[[ Provided records open ]]

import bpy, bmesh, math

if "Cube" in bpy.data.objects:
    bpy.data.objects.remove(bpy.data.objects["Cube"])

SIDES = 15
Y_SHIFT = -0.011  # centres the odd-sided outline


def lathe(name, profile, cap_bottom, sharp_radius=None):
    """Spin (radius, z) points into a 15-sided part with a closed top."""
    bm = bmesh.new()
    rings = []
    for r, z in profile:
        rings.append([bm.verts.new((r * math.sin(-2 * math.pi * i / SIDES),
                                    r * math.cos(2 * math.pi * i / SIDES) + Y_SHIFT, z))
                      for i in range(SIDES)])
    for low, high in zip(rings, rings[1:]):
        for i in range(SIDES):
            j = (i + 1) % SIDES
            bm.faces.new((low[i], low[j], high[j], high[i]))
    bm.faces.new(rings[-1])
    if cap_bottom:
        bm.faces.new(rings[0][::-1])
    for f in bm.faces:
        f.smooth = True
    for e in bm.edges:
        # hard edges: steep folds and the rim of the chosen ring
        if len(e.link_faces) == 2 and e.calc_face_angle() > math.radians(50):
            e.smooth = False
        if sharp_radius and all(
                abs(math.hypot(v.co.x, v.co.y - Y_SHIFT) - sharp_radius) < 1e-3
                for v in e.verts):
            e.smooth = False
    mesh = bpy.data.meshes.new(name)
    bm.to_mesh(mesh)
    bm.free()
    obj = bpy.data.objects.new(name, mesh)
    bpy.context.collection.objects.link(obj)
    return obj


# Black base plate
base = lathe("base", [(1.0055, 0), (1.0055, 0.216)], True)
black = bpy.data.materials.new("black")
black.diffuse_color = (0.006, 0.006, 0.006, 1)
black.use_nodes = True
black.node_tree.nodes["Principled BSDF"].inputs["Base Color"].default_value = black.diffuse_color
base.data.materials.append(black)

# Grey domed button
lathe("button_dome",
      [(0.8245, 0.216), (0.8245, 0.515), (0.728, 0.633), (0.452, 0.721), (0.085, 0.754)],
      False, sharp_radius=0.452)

[[ Provided records closed ]]

→ **Requirement**:
Each entry above is to be quoted exactly.

→ **Answer section**:
import bpy, bmesh, math

if "Cube" in bpy.data.objects:
    bpy.data.objects.remove(bpy.data.objects["Cube"])

SIDES = 15
Y_SHIFT = -0.011  # centres the odd-sided outline


def lathe(name, profile, cap_bottom, sharp_radius=None):
    """Spin (radius, z) points into a 15-sided part with a closed top."""
    bm = bmesh.new()
    rings = []
    for r, z in profile:
        rings.append([bm.verts.new((r * math.sin(-2 * math.pi * i / SIDES),
                                    r * math.cos(2 * math.pi * i / SIDES) + Y_SHIFT, z))
                      for i in range(SIDES)])
    for low, high in zip(rings, rings[1:]):
        for i in range(SIDES):
            j = (i + 1) % SIDES
            bm.faces.new((low[i], low[j], high[j], high[i]))
    bm.faces.new(rings[-1])
    if cap_bottom:
        bm.faces.new(rings[0][::-1])
    for f in bm.faces:
        f.smooth = True
    for e in bm.edges:
        # hard edges: steep folds and the rim of the chosen ring
        if len(e.link_faces) == 2 and e.calc_face_angle() > math.radians(50):
            e.smooth = False
        if sharp_radius and all(
                abs(math.hypot(v.co.x, v.co.y - Y_SHIFT) - sharp_radius) < 1e-3
                for v in e.verts):
            e.smooth = False
    mesh = bpy.data.meshes.new(name)
    bm.to_mesh(mesh)
    bm.free()
    obj = bpy.data.objects.new(name, mesh)
    bpy.context.collection.objects.link(obj)
    return obj


# Black base plate
base = lathe("base", [(1.0055, 0), (1.0055, 0.216)], True)
black = bpy.data.materials.new("black")
black.diffuse_color = (0.006, 0.006, 0.006, 1)
black.use_nodes = True
black.node_tree.nodes["Principled BSDF"].inputs["Base Color"].default_value = black.diffuse_color
base.data.materials.append(black)

# Grey domed button
lathe("button_dome",
      [(0.8245, 0.216), (0.8245, 0.515), (0.728, 0.633), (0.452, 0.721), (0.085, 0.754)],
      False, sharp_radius=0.452)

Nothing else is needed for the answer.